At my last job, my boss, Jena, a rather attractive woman asked me to please get to work. I winked at her and said, “Jena, there is nothing wrong with getting a little behind.”
That was my last day there.

I have sales experience in jewelry, real estate, fire alarms, frozen steaks, furniture, and marijuana. None of these jobs was lucrative, but selling marijuana helped me to get laid once.

One of my qualities is that I take jobs that require mindless labor and no responsibility, and focus on getting to know my co-workers.  On the clock, I’m a real people person.

My main requirement now is that I work with women.
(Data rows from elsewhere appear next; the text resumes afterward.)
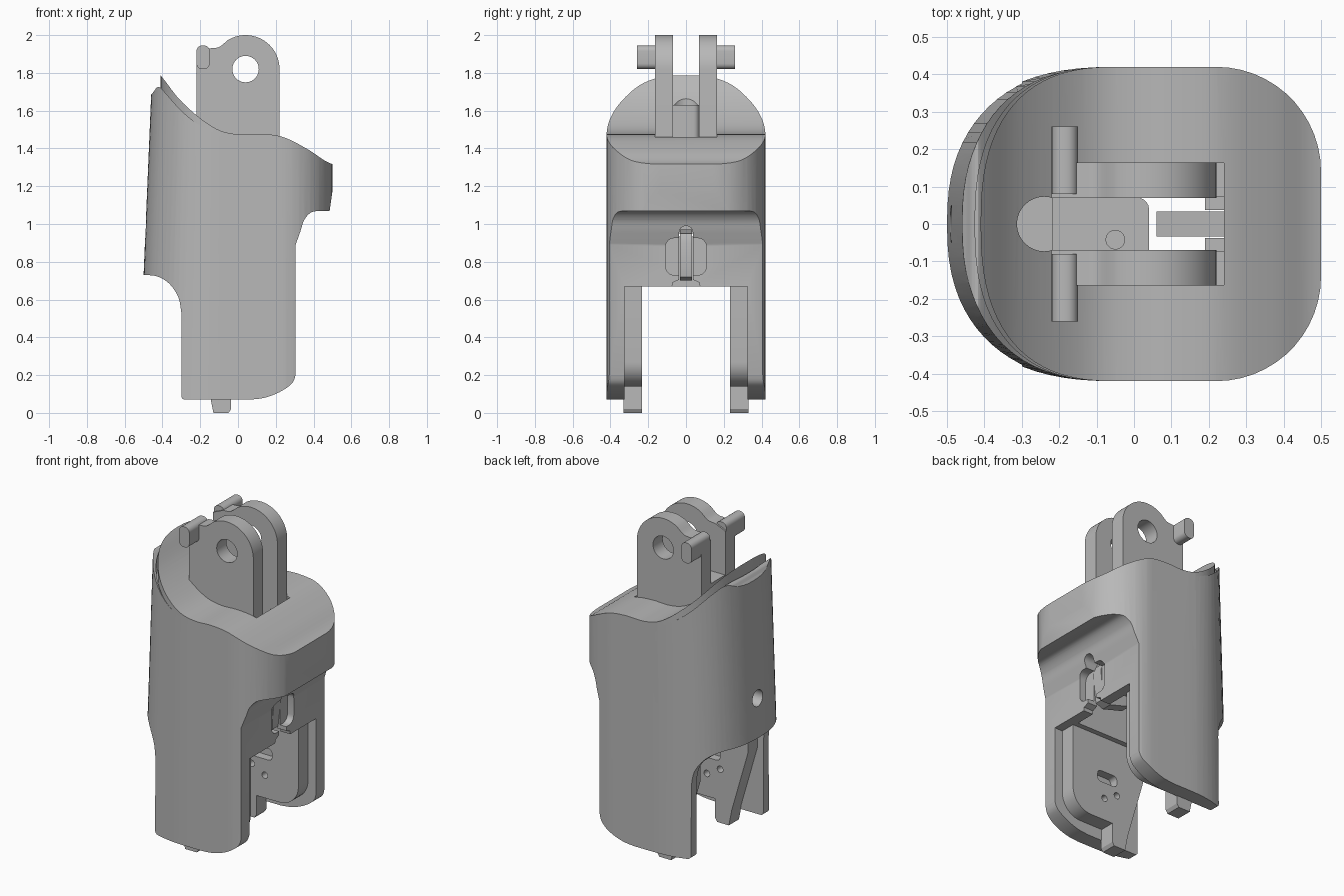
import bpy, bmesh, math
from mathutils import Vector

if "Cube" in bpy.data.objects:
    bpy.data.objects.remove(bpy.data.objects["Cube"])

grey = bpy.data.materials.new("plain grey")
grey.diffuse_color = (0.48, 0.48, 0.48, 1)
grey.use_nodes = True
grey.node_tree.nodes["Principled BSDF"].inputs["Base Color"].default_value = grey.diffuse_color


def loft(name, low, high):
    """Closed solid between two matching rings of 3D points."""
    bm = bmesh.new()
    a = [bm.verts.new(p) for p in low]
    b = [bm.verts.new(p) for p in high]
    n = len(a)
    bm.faces.new(a[::-1])
    bm.faces.new(b)
    for i in range(n):
        j = (i + 1) % n
        bm.faces.new((a[i], a[j], b[j], b[i]))
    bmesh.ops.recalc_face_normals(bm, faces=bm.faces)
    me = bpy.data.meshes.new(name)
    bm.to_mesh(me)
    bm.free()
    me.materials.append(grey)
    ob = bpy.data.objects.new(name, me)
    bpy.context.collection.objects.link(ob)
    return ob


def slab(name, pts, y0, y1):
    return loft(name, [(x, y0, z) for x, z in pts], [(x, y1, z) for x, z in pts])


def slab_x(name, pts, x0, x1):
    return loft(name, [(x0, y, z) for y, z in pts], [(x1, y, z) for y, z in pts])


def box(name, x0, x1, y0, y1, z0, z1):
    return slab(name, [(x0, z0), (x1, z0), (x1, z1), (x0, z1)], y0, y1)


def circle(cx, cy, r, n=32, a0=0, a1=360):
    full = a1 - a0 == 360
    return [(cx + r * math.cos(t), cy + r * math.sin(t)) for t in
            [math.radians(a0 + (a1 - a0) * i / (n if full else n - 1)) for i in range(n)]]


def round_rect(x0, x1, z0, z1, r):
    return (circle(x1 - r, z1 - r, r, 7, 0, 90) + circle(x0 + r, z1 - r, r, 7, 90, 180)
            + circle(x0 + r, z0 + r, r, 7, 180, 270) + circle(x1 - r, z0 + r, r, 7, 270, 360))


def smooth(pts, n=6):
    """Catmull-Rom curve through the points."""
    p = [Vector(q) for q in [pts[0]] + pts + [pts[-1]]]
    out = []
    for i in range(1, len(p) - 2):
        for k in range(n):
            t = k / n
            a, b, c, d = p[i - 1:i + 3]
            out.append(tuple(0.5 * (2 * b + (c - a) * t + (2 * a - 5 * b + 4 * c - d) * t * t
                                    + (3 * b - a - 3 * c + d) * t ** 3)))
    return out + [pts[-1]]


def boolean(ob, other, op='DIFFERENCE'):
    m = ob.modifiers.new("b", 'BOOLEAN')
    m.operation, m.object, m.solver = op, other, 'EXACT'
    bpy.context.view_layer.objects.active = ob
    bpy.ops.object.modifier_apply(modifier=m.name)
    bpy.data.objects.remove(other, do_unlink=True)


def outline(a, e):
    """Plan outline: rounded right end, fuller oval left end of length a."""
    pts = circle(0.22, 0.14, 0.28, 14, 0, 90)
    for i in range(41):
        t = math.radians(90 + 180 * i / 40)
        c, s = abs(math.cos(t)), math.sin(t)
        pts.append((-0.05 - a * c ** (2 / e), 0.42 * math.copysign(abs(s) ** (2 / e), s)))
    return pts + circle(0.22, -0.14, 0.28, 14, 270, 360)


def prism(name, a0, a1, e, z0=-0.2, z1=2.2):
    return loft(name, [(x, y, z0) for x, y in outline(a0, e)],
                [(x, y, z1) for x, y in outline(a1, e)])


# body: plan outline crossed with the side silhouette
body = prism("body_shell", 0.489, 0.388, 2.4)
top = smooth([(-0.52, 1.92), (-0.40, 1.775), (-0.31, 1.66), (-0.2, 1.56), (-0.1, 1.497),
              (0, 1.475), (0.12, 1.477), (0.24, 1.46), (0.37, 1.395), (0.46, 1.335), (0.52, 1.31)])
notch = smooth([(0.43, 1.07), (0.385, 1.06), (0.35, 1.02), (0.33, 0.96), (0.305, 0.89)])
foot = smooth([(0.305, 0.2), (0.285, 0.155), (0.22, 0.11), (0.14, 0.08), (0.06, 0.07)])
heel = circle(-0.28, 0.09, 0.02, 6, 270, 180)
back = smooth([(-0.30, 0.53), (-0.315, 0.61), (-0.36, 0.68), (-0.42, 0.72), (-0.48, 0.73)])
side = top + [(0.485, 1.07)] + notch + foot + heel + back + [(-0.6, 0.735)]
boolean(body, slab("cut", side, -0.7, 0.7), 'INTERSECT')


# lower rear lip outside the rim, with a narrow groove between
def lip(drop):
    p = smooth([(-0.55, 1.61), (-0.46, 1.685), (-0.425, 1.725), (-0.39, 1.70), (-0.3, 1.60),
                (-0.2, 1.52), (-0.08, 1.46)], 4)
    return slab("cut", [(x, z - drop) for x, z in p] + [(-0.08, 2.1), (-0.55, 2.1)], -0.7, 0.7)


step = lip(0)
boolean(step, prism("cut", 0.36, 0.36, 2.5))
boolean(body, step)
groove = lip(0.09)
boolean(groove, prism("cut", 0.375, 0.375, 2.5, -0.15, 2.15), 'INTERSECT')
boolean(groove, prism("cut", 0.36, 0.36, 2.5))
boolean(body, groove)

# openings: leg gap, inner cavity, shaft, hinge slot, screw bores, front window
boolean(body, box("cut", -1, 1, -0.325, 0.325, -0.1, 0.67))
boolean(body, box("cut", -0.25, 0.24, -0.2, 0.2, 0.6, 0.95))
boolean(body, box("cut", 0.0, 0.24, -0.07, 0.07, 0.9, 1.3))
boolean(body, box("cut", -0.215, 0.24, -0.163, 0.163, 1.2, 1.9))
bore = circle(-0.24, 0, 0.073)
boolean(body, loft("cut", [(x, y, 1.3) for x, y in bore], [(x, y, 1.9) for x, y in bore]))
boolean(body, slab_x("cut", circle(0, 0.97, 0.05), -0.7, -0.2))
boolean(body, slab_x("cut", round_rect(-0.108, 0.108, 0.73, 0.925, 0.045), 0.262, 0.5))
boolean(body, slab_x("cut", round_rect(-0.036, 0.036, 0.71, 0.99, 0.035), 0.2, 0.5))
boolean(body, slab_x("cut", [(-0.085, 0.6), (0.085, 0.6), (0.07, 0.69), (0.036, 0.705),
                             (0.036, 0.76), (-0.036, 0.76), (-0.036, 0.705), (-0.07, 0.69)], 0.2, 0.5))
parts = [body]

# latch lever behind the window
lever = [(0.06, 0.74), (0.2, 0.70), (0.25, 0.72), (0.27, 0.9), (0.25, 0.95), (0.06, 0.97)]
parts.append(slab("latch_lever", lever, -0.033, 0.033))

# centre block between the hinge tabs
corner = circle(0.01, 0.04, 0.03, 6, 0, 90)
plan = [(0.04, -0.07), (0.04, 0.0)] + corner + [(-0.218, 0.07), (-0.218, -0.07)]
block = loft("centre_block", [(x, y, 1.0) for x, y in plan], [(x, y, 1.63) for x, y in plan])
hole = circle(-0.05, -0.042, 0.025, 20)
boolean(block, loft("cut", [(x, y, 1.3) for x, y in hole], [(x, y, 1.8) for x, y in hole]))
parts.append(block)

for s, label in ((-1, "front"), (1, "rear")):
    # hinge tab with pin hole
    tab = [(-0.22, 1.2), (0.22, 1.2)] + circle(0.04, 1.82, 0.18, 28, 0, 122) + \
        smooth([(-0.075, 1.955), (-0.105, 1.935), (-0.15, 1.93)], 4) + [(-0.22, 1.90)]
    t = slab(label + "_hinge_tab", tab, s * 0.07, s * 0.165)
    boolean(t, slab("cut", circle(0.04, 1.82, 0.07, 40), s * 0.03, s * 0.3))
    parts.append(t)
    # side peg on the tab
    peg = round_rect(-0.22, -0.15, 1.82, 1.945, 0.03)
    parts.append(slab(label + "_side_peg", peg, s * 0.08, s * 0.26))
    # small stop inside the hinge slot
    parts.append(box(label + "_slot_stop", 0.19, 0.242, s * 0.037, s * 0.075, 1.15, 1.42))
    # inner leg plate with tongue, pocket and holes
    plate = [(-0.26, 0.7), (-0.26, 0.48), (-0.15, 0.1), (-0.13, 0.0), (-0.05, 0.0), (-0.037, 0.02),
             (-0.037, 0.14)] + circle(0.12, 0.27, 0.13, 10, 270, 360) + [(0.25, 0.7)]
    p = slab(label + "_inner_plate", plate, s * 0.232, s * 0.33)
    boolean(p, slab("cut", round_rect(-0.07, 0.07, 0.38, 0.45, 0.025), s * 0.2, s * 0.285))
    boolean(p, slab("cut", circle(-0.07, 0.33, 0.02, 16), s * 0.2, s * 0.29))
    boolean(p, slab("cut", circle(0.02, 0.28, 0.02, 16), s * 0.2, s * 0.29))
    parts.append(p)

for ob in bpy.context.view_layer.objects:
    ob.select_set(ob in parts)
bpy.context.view_layer.objects.active = body
bpy.ops.object.shade_smooth_by_angle(angle=math.radians(30))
My motto has always been: Work hard, play hard, but don’t play hard to get.  I’ve always appreciated promiscuous female co-workers–without them, I wouldn’t have had nearly as much sex on the job.

I’m currently seeking employment as a Mystery Shopper inside dialysis clinics.  Keeping a close eye on nurses comes naturally to me.

When I look back at my past, I can see that my future has to be better. It can’t be any worse.  It is always darkest just before the light.